Work order – Review the material line by line. Identify and copy every line that contains the string "from".

*** Available records ***

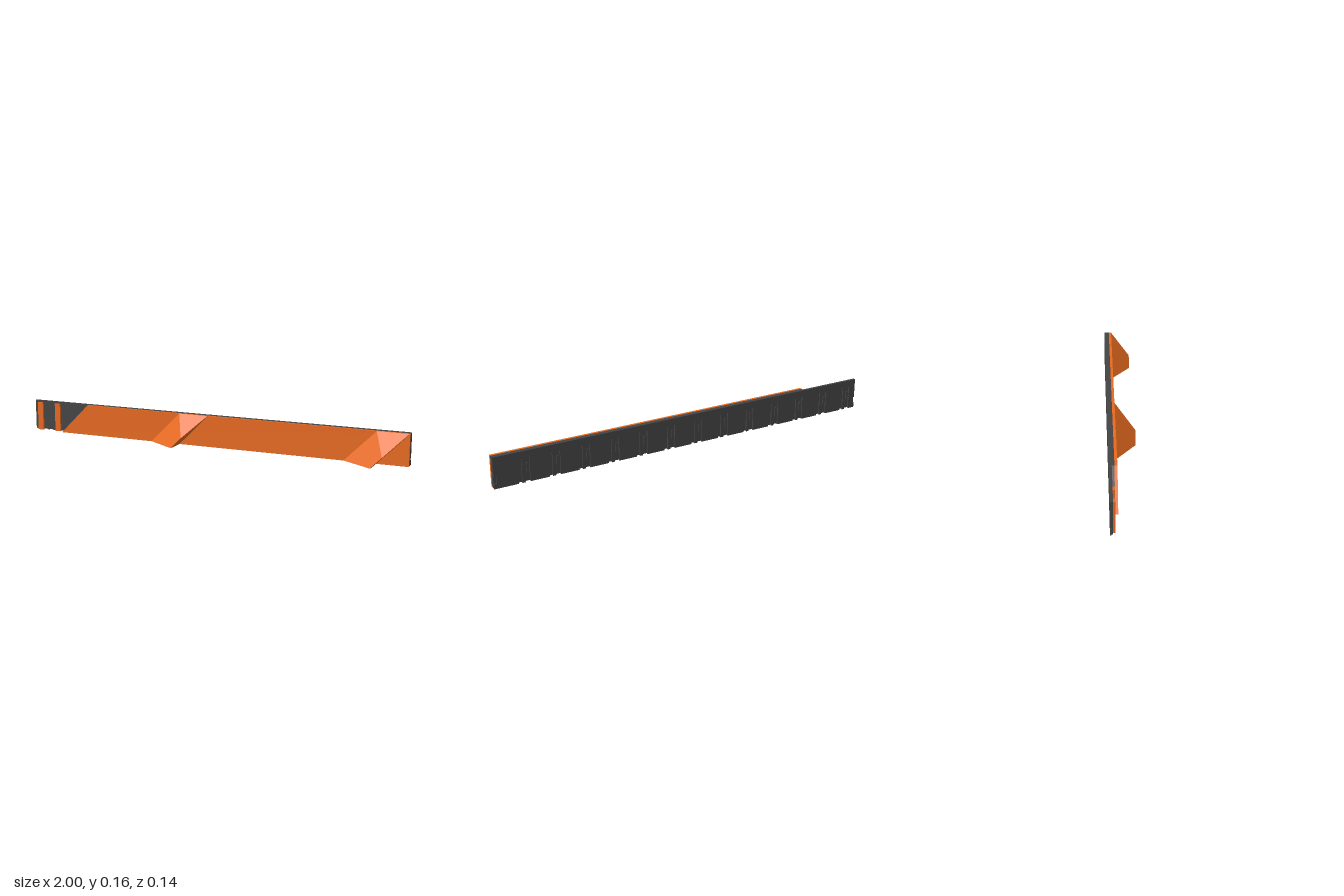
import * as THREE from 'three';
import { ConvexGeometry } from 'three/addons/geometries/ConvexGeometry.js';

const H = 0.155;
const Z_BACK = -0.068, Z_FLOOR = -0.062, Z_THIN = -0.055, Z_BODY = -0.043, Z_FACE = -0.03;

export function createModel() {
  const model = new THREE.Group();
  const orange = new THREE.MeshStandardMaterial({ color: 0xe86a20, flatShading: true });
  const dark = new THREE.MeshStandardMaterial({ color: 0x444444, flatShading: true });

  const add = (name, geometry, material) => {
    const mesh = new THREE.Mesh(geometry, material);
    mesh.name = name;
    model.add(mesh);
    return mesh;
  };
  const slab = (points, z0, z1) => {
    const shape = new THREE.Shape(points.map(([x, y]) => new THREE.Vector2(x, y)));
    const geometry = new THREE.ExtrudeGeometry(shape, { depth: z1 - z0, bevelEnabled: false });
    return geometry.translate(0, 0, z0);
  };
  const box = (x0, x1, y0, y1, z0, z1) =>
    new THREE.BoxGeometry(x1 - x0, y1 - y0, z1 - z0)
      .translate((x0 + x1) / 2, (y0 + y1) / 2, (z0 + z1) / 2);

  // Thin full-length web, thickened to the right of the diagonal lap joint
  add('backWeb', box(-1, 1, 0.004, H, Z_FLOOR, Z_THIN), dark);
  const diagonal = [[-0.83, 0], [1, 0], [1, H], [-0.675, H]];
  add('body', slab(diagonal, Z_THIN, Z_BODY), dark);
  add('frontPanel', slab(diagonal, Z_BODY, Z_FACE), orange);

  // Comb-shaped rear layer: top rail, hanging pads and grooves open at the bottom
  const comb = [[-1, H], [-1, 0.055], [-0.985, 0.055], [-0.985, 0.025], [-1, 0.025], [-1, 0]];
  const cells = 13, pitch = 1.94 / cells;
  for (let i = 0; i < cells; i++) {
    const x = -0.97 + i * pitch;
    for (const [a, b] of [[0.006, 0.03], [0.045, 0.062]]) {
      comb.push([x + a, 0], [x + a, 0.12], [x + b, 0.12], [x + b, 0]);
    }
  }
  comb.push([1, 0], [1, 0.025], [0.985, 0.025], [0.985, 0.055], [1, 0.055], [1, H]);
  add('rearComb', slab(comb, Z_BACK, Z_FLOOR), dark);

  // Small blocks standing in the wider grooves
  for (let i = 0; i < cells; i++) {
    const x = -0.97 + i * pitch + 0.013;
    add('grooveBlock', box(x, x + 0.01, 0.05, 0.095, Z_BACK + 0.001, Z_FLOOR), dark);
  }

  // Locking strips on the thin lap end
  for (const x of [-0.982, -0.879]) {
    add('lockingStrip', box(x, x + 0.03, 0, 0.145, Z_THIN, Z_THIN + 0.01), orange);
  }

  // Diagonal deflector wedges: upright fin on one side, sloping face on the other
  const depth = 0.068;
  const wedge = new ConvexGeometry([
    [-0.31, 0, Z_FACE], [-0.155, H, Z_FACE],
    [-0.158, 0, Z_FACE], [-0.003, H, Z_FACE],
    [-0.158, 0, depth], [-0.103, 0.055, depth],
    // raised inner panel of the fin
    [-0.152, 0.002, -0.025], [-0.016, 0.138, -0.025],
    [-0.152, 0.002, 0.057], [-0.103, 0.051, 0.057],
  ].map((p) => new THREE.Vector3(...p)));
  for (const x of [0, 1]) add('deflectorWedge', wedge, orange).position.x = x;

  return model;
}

*** End of Available records ***
*** Available records ***

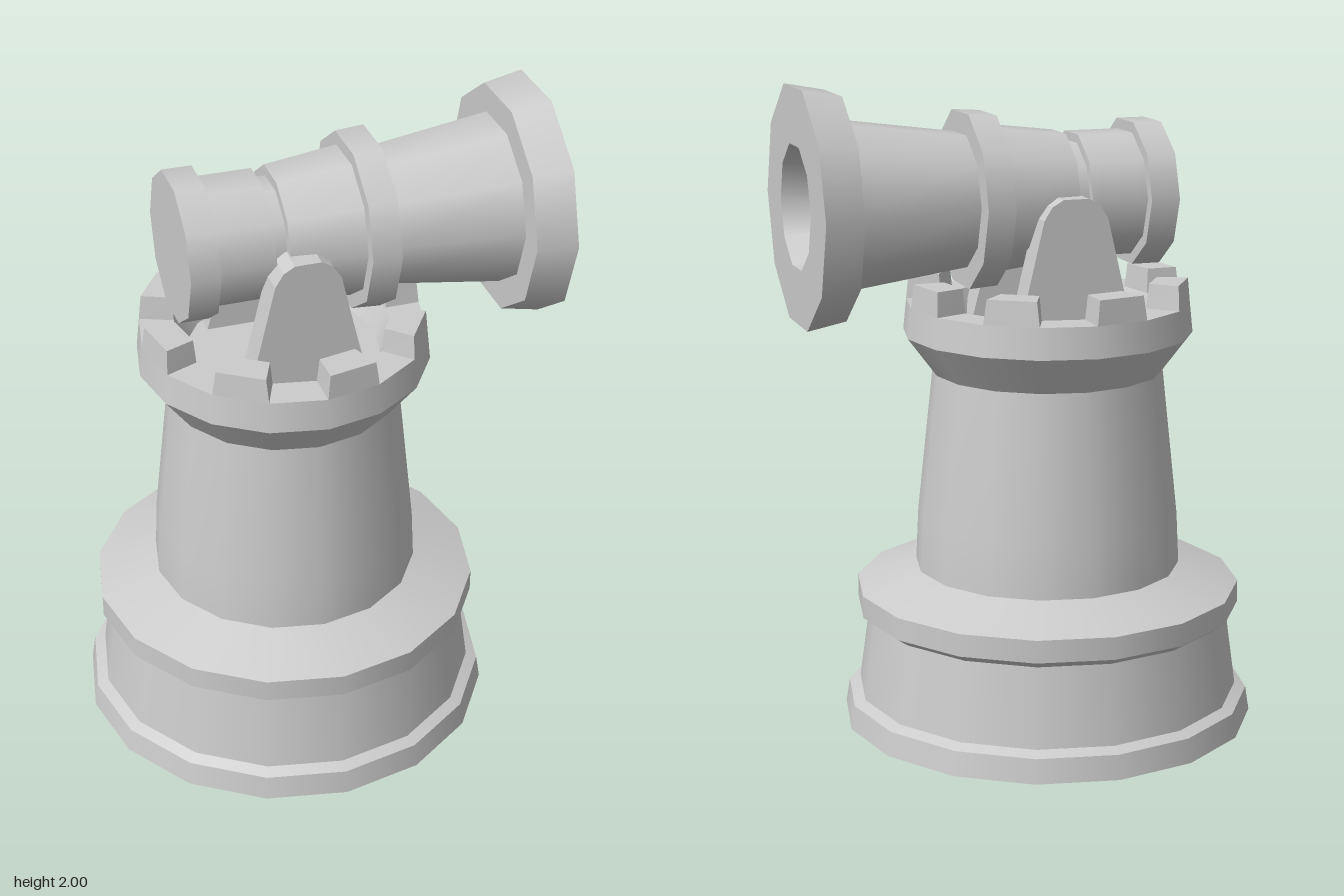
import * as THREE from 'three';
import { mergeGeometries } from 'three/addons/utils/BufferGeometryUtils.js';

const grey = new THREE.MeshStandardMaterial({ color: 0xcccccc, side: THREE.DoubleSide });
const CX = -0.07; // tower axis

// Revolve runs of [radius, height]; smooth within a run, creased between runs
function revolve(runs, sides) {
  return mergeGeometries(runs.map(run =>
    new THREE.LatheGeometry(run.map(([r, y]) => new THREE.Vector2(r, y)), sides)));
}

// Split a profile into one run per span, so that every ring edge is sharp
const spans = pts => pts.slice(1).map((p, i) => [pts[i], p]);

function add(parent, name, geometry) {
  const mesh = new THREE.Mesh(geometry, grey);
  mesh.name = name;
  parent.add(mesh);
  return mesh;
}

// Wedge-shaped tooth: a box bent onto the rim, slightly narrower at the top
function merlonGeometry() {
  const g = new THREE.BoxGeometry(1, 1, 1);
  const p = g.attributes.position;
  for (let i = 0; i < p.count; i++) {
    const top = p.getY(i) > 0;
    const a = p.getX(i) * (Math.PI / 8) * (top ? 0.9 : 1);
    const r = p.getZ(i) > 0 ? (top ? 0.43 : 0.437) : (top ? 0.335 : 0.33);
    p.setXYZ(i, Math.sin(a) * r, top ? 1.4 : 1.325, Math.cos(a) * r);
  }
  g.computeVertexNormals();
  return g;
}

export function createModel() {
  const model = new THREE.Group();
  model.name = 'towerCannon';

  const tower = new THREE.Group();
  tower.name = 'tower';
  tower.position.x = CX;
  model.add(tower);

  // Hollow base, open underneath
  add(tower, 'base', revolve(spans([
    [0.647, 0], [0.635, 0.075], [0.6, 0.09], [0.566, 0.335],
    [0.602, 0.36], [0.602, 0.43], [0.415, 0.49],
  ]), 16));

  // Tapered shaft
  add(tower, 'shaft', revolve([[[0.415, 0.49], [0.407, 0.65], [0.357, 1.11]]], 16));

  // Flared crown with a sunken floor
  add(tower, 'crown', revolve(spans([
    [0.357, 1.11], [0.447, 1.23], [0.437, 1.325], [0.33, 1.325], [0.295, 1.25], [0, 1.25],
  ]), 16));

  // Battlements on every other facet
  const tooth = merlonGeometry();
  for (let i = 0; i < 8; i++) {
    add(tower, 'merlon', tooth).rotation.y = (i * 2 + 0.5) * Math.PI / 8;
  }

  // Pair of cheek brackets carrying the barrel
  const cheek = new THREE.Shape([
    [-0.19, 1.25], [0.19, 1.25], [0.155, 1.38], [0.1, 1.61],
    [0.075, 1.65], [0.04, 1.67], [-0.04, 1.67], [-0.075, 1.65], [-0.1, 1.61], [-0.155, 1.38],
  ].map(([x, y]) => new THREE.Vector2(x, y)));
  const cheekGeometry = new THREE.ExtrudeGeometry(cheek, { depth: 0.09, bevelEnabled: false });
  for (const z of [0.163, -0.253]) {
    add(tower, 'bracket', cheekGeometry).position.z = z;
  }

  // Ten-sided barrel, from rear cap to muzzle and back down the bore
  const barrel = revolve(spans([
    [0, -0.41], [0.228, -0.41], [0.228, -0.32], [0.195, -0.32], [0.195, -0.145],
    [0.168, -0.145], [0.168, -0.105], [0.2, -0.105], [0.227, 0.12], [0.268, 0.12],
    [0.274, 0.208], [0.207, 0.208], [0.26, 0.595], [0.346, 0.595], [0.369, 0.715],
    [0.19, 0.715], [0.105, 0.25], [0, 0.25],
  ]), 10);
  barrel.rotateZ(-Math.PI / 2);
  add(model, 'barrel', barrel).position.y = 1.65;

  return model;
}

*** End of Available records ***

Task solution –
import * as THREE from 'three';
import { ConvexGeometry } from 'three/addons/geometries/ConvexGeometry.js';
import * as THREE from 'three';
import { mergeGeometries } from 'three/addons/utils/BufferGeometryUtils.js';
  // Ten-sided barrel, from rear cap to muzzle and back down the bore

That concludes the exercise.